Latest foxy offering from the Spanish instrumentalists.

Toundra’s fourth record may be all instrumental, but nevertheless it’s still conceptual.

Unlike the interwoven tunes here, the story behind IV is pretty simple: two foxes need to escape their forest habitat because of a fire. And the allegory underpinning it all? The human race is a danger to the environment. Like the raging inferno sweeping the mythical woodland, this record at its most vivacious crackles and roars – but there is ample chill time too. Opener Strelka hints at what’s to come as it flows from lulling post-rock soundscapes to distortion-pedal-to-the-metal plunges. Qarqom swells before spewing out some Mastodon-esque sludge. But there’s more here than just the archetypal quiet/loud dichotomy. A horn section peeps out of the burrows on Viesca; Lluvia dips into ambient noise. At around 50 minutes, the Madrid band’s album is quite a lot to digest in one sitting, but part of the fun is using the music to soundtrack a fox-themed flick in your noggin. Did our furry friends escape the blaze without harm? The positive uplift in closer Oro Rojo suggests so, and it’s a fitting finale to a cunning record that holds hands with both bleakness and optimism at the same time.

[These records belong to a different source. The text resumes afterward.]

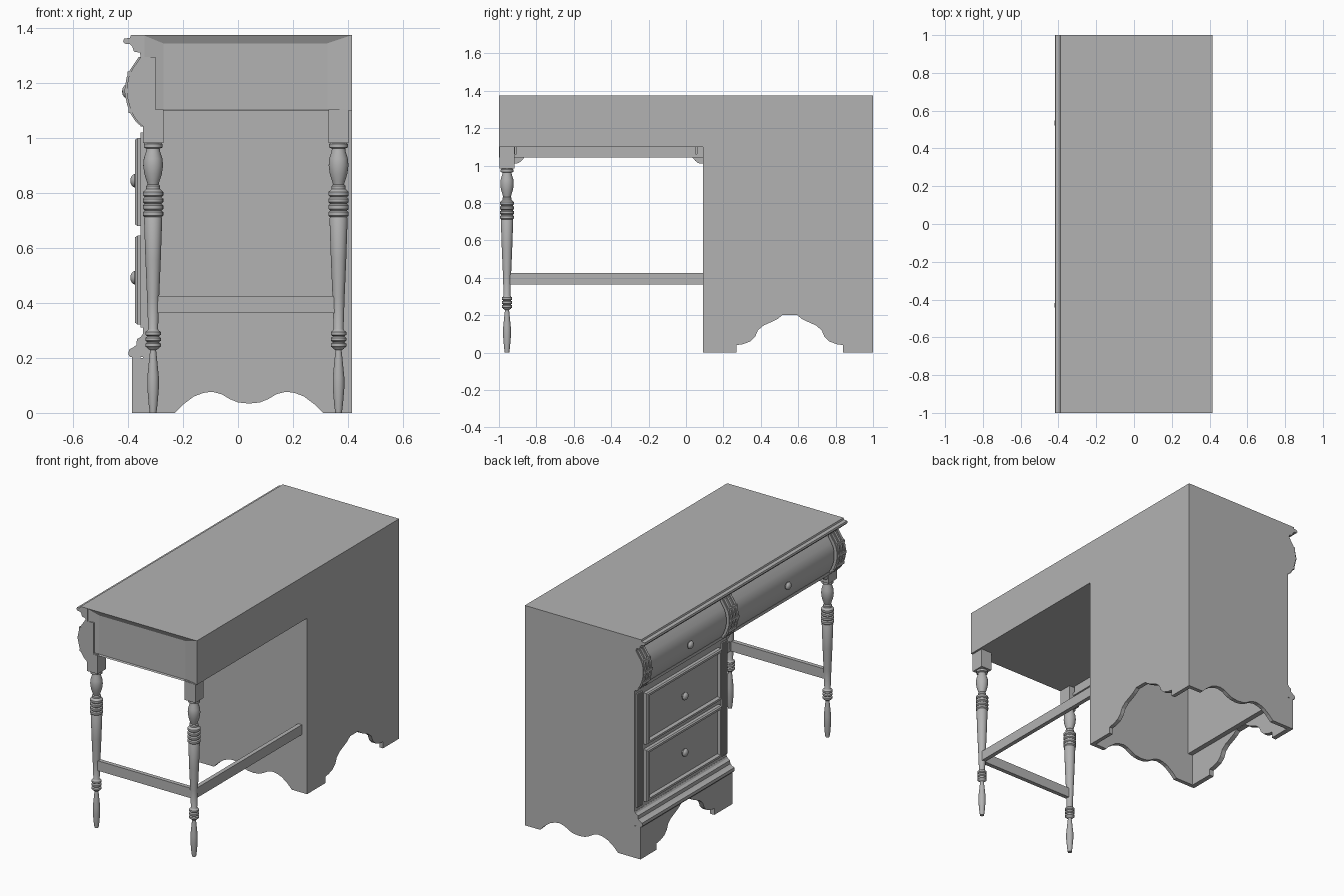
import bpy, bmesh, math
from mathutils import Vector

old = bpy.data.objects.get("Cube")
if old:
    bpy.data.objects.remove(old, do_unlink=True)

GREY = (0.45, 0.45, 0.45, 1)
mat = bpy.data.materials.new("plain grey")
mat.use_nodes = True
mat.diffuse_color = GREY
bsdf = next(n for n in mat.node_tree.nodes if n.type == 'BSDF_PRINCIPLED')
bsdf.inputs["Base Color"].default_value = GREY


def finish(name, bm, smooth=False):
    bmesh.ops.recalc_face_normals(bm, faces=bm.faces)
    me = bpy.data.meshes.new(name)
    bm.to_mesh(me)
    bm.free()
    me.materials.append(mat)
    ob = bpy.data.objects.new(name, me)
    bpy.context.collection.objects.link(ob)
    if smooth:
        bpy.ops.object.select_all(action='DESELECT')
        ob.select_set(True)
        bpy.context.view_layer.objects.active = ob
        bpy.ops.object.shade_smooth_by_angle(angle=math.radians(35))
    return ob


def prism(name, pts, axis, a, b, smooth=False):
    """Extrude an outline from a to b: (x, z) along y, or (y, z) along x."""
    def place(p, t):
        return (p[0], t, p[1]) if axis == 'y' else (t, p[0], p[1])
    bm = bmesh.new()
    face = bm.faces.new([bm.verts.new(place(p, a)) for p in pts])
    ext = bmesh.ops.extrude_face_region(bm, geom=[face])
    moved = [g for g in ext["geom"] if isinstance(g, bmesh.types.BMVert)]
    bmesh.ops.translate(bm, verts=moved, vec=Vector(place((0, 0), b - a)))
    return finish(name, bm, smooth)


def box_mesh(x0, x1, y0, y1, z0, z1):
    bm = bmesh.new()
    bmesh.ops.create_cube(bm, size=1)
    for v in bm.verts:
        v.co = ((x0 + x1) / 2 + v.co.x * (x1 - x0), (y0 + y1) / 2 + v.co.y * (y1 - y0),
                (z0 + z1) / 2 + v.co.z * (z1 - z0))
    return bm


def box(name, *dims):
    return finish(name, box_mesh(*dims))


def face_towards(bm, d):
    bm.normal_update()
    return max(bm.faces, key=lambda f: f.normal.dot(Vector(d)))


def inset(bm, face, width, shift):
    bmesh.ops.inset_individual(bm, faces=[face], thickness=width)
    bmesh.ops.translate(bm, verts=face.verts[:], vec=Vector(shift))


def lathe(name, profile, steps=20):
    """Spin (radius, height) points about z."""
    bm = bmesh.new()
    vs = [bm.verts.new((r, 0, z)) for r, z in profile]
    es = [bm.edges.new(p) for p in zip(vs, vs[1:])]
    bmesh.ops.spin(bm, geom=vs + es, cent=(0, 0, 0), axis=(0, 0, 1),
                   angle=2 * math.pi, steps=steps, use_merge=True)
    bmesh.ops.remove_doubles(bm, verts=bm.verts, dist=1e-5)
    return finish(name, bm, True)


# Table body, with a recessed panel in the open end
bm = box_mesh(-0.345, 0.415, -1, 1, 1.10, 1.375)
end = face_towards(bm, (0, -1, 0))
bmesh.ops.inset_individual(bm, faces=[end], thickness=0.03)
for v in end.verts:
    v.co.x = -0.272 if v.co.x < 0 else 0.325
    v.co.z = 1.103 if v.co.z < 1.2 else 1.345
    v.co.y += 0.015
finish("table_body", bm)

# Top moulding along the drawer side
prism("top_moulding", [(-0.34, 1.375), (-0.39, 1.375), (-0.393, 1.365), (-0.415, 1.362),
                       (-0.418, 1.352), (-0.413, 1.344), (-0.393, 1.342), (-0.384, 1.332),
                       (-0.379, 1.315), (-0.357, 1.311), (-0.354, 1.295), (-0.34, 1.295)],
      'y', -1, 1)

# Bulging brackets and rolled top drawers share one curve
CURVE = [(-0.354, 1.296), (-0.368, 1.275), (-0.385, 1.25), (-0.398, 1.222), (-0.404, 1.19),
         (-0.404, 1.155), (-0.396, 1.12), (-0.382, 1.085), (-0.365, 1.06), (-0.346, 1.043)]


def bulge(name, y0, y1, shift):
    pts = [(x + shift, z) for x, z in CURVE]
    prism(name, [(-0.30, 1.296)] + pts + [(-0.30, 1.043)], 'y', y0, y1, True)


for tag, y0, y1 in (("end", -1, -0.915), ("middle", 0.06, 0.15), ("outer", 0.915, 1)):
    bulge(tag + "_bracket", y0, y1, 0)
    # carved leaf ribs and cross bands
    for k in range(3):
        yc = y0 + (y1 - y0) * (k + 0.5) / 3
        bulge(f"{tag}_bracket_rib_{k + 1}", yc - 0.008, yc + 0.008, -0.007)
    for k, (bx, bz) in enumerate(((-0.392, 1.235), (-0.404, 1.172), (-0.388, 1.10))):
        box(f"{tag}_bracket_band_{k + 1}", bx - 0.01, bx + 0.02, y0 + 0.004, y1 - 0.004,
            bz - 0.008, bz + 0.008)

bulge("long_top_drawer", -0.905, 0.05, 0.012)
bulge("short_top_drawer", 0.16, 0.905, 0.012)
box("drawer_rail", -0.355, -0.30, -0.915, 0.915, 1.043, 1.062)

# Shaped apron above the knee space
arch = [(-0.92, 1.01), (-0.895, 1.013), (-0.88, 1.025), (-0.865, 1.042), (-0.84, 1.055), (-0.81, 1.06)]
prism("knee_apron", [(-0.92, 1.10)] + arch + [(-0.83 - y, z) for y, z in reversed(arch)]
      + [(0.09, 1.10)], 'x', -0.34, -0.315)

# Pedestal sides with scalloped feet
scallop = [(-0.23, 0), (-0.20, 0.03), (-0.16, 0.06), (-0.125, 0.073), (-0.095, 0.077),
           (-0.06, 0.068), (-0.03, 0.05), (0.0, 0.038), (0.04, 0.034)]
scallop += [(0.08 - x, z) for x, z in reversed(scallop[:-1])]
side = [(-0.385, 0)] + scallop + [(0.415, 0), (0.415, 1.10), (-0.345, 1.10), (-0.345, 0.20), (-0.385, 0.20)]
prism("inner_pedestal_side", side, 'y', 0.09, 0.115)
prism("outer_pedestal_side", side, 'y', 0.975, 1.0)

# Pedestal back and front base, cut with the same arch
foot = [(0.27, 0), (0.27, 0.04), (0.305, 0.045), (0.345, 0.06), (0.37, 0.085), (0.385, 0.12),
        (0.415, 0.145), (0.46, 0.165), (0.49, 0.18), (0.515, 0.20)]
foot += [(1.11 - y, z) for y, z in reversed(foot)]
prism("pedestal_back", [(0.09, 0)] + foot + [(1, 0), (1, 1.10), (0.09, 1.10)], 'x', 0.39, 0.415)
prism("front_base", [(0.09, 0)] + foot + [(1, 0), (1, 0.22), (0.09, 0.22)], 'x', -0.385, -0.355)
box("pedestal_front", -0.345, -0.32, 0.09, 1, 0.20, 1.10)
prism("base_moulding", [(-0.33, 0.288), (-0.346, 0.288), (-0.352, 0.278), (-0.368, 0.268),
                        (-0.37, 0.247), (-0.382, 0.238), (-0.397, 0.23), (-0.399, 0.212),
                        (-0.392, 0.203), (-0.33, 0.203)], 'y', 0.09, 1)

# Fluted pilasters beside the drawers
for tag, y0 in (("inner", 0.095), ("outer", 0.935)):
    for k in range(3):
        y = y0 + 0.02 * k
        box(f"{tag}_pilaster_reed_{k + 1}", -0.355, -0.34, y, y + 0.013, 0.31, 1.02)

# Lower drawers with raised frames
for name, z0, z1 in (("upper_drawer", 0.68, 1.0), ("lower_drawer", 0.322, 0.645)):
    bm = box_mesh(-0.366, -0.335, 0.175, 0.915, z0, z1)
    front = face_towards(bm, (-1, 0, 0))
    for width, shift in ((0.008, -0.008), (0.018, 0), (0.012, 0.016)):
        inset(bm, front, width, (shift, 0, 0))
    finish(name, bm)

# Round knobs
knob = [(0, 0.030), (0.012, 0.028), (0.021, 0.022), (0.025, 0.014), (0.022, 0.007), (0.011, 0.003), (0.011, -0.012)]
for name, x, y, z in (("long_drawer_knob", -0.392, -0.43, 1.17), ("short_drawer_knob", -0.392, 0.535, 1.17),
                      ("upper_drawer_knob", -0.362, 0.545, 0.845), ("lower_drawer_knob", -0.362, 0.545, 0.492)):
    ob = lathe(name, knob, 16)
    ob.rotation_euler = (0, -math.pi / 2, 0)
    ob.location = (x, y, z)

# Turned legs under square posts
turning = [(0, 0), (0.012, 0), (0.016, 0.03), (0.021, 0.09), (0.021, 0.13), (0.015, 0.19), (0.011, 0.228), (0.02, 0.234)]


def rings(z0, z1, count, r_in, r_out):
    h = (z1 - z0) / count
    return [(r, z0 + h * (k + t)) for k in range(count)
            for r, t in ((r_in, 0.02), (r_out, 0.25), (r_out, 0.75), (r_in, 0.98))]


turning += rings(0.236, 0.30, 3, 0.021, 0.028)
turning += [(0.018, 0.305), (0.022, 0.42), (0.028, 0.56), (0.033, 0.708)]
turning += rings(0.712, 0.81, 4, 0.031, 0.037)
turning += [(0.025, 0.815), (0.025, 0.826), (0.02, 0.832), (0.024, 0.845), (0.032, 0.87), (0.036, 0.90),
            (0.034, 0.925), (0.026, 0.95), (0.024, 0.962), (0.034, 0.966), (0.034, 0.978), (0.028, 0.985), (0, 0.985)]
LEG_Y = -0.957
for name, x in (("drawer_side", -0.309), ("back", 0.366)):
    leg = lathe(name + "_leg", turning, 24)
    leg.location = (x, LEG_Y, 0)
    box(name + "_leg_post", x - 0.037, x + 0.037, LEG_Y - 0.041, LEG_Y + 0.041, 0.983, 1.105)

# Stretchers
box("end_stretcher", -0.309, 0.366, LEG_Y - 0.013, LEG_Y + 0.013, 0.363, 0.425)
box("back_stretcher", 0.353, 0.379, LEG_Y, 0.095, 0.363, 0.425)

A writer for Prog magazine since 2014, armed with a particular taste for the darker side of rock. The dayjob is local news, so writing about the music on the side keeps things exciting - especially when Chris is based in the wild norths of Scotland. Previous bylines include national newspapers and magazines.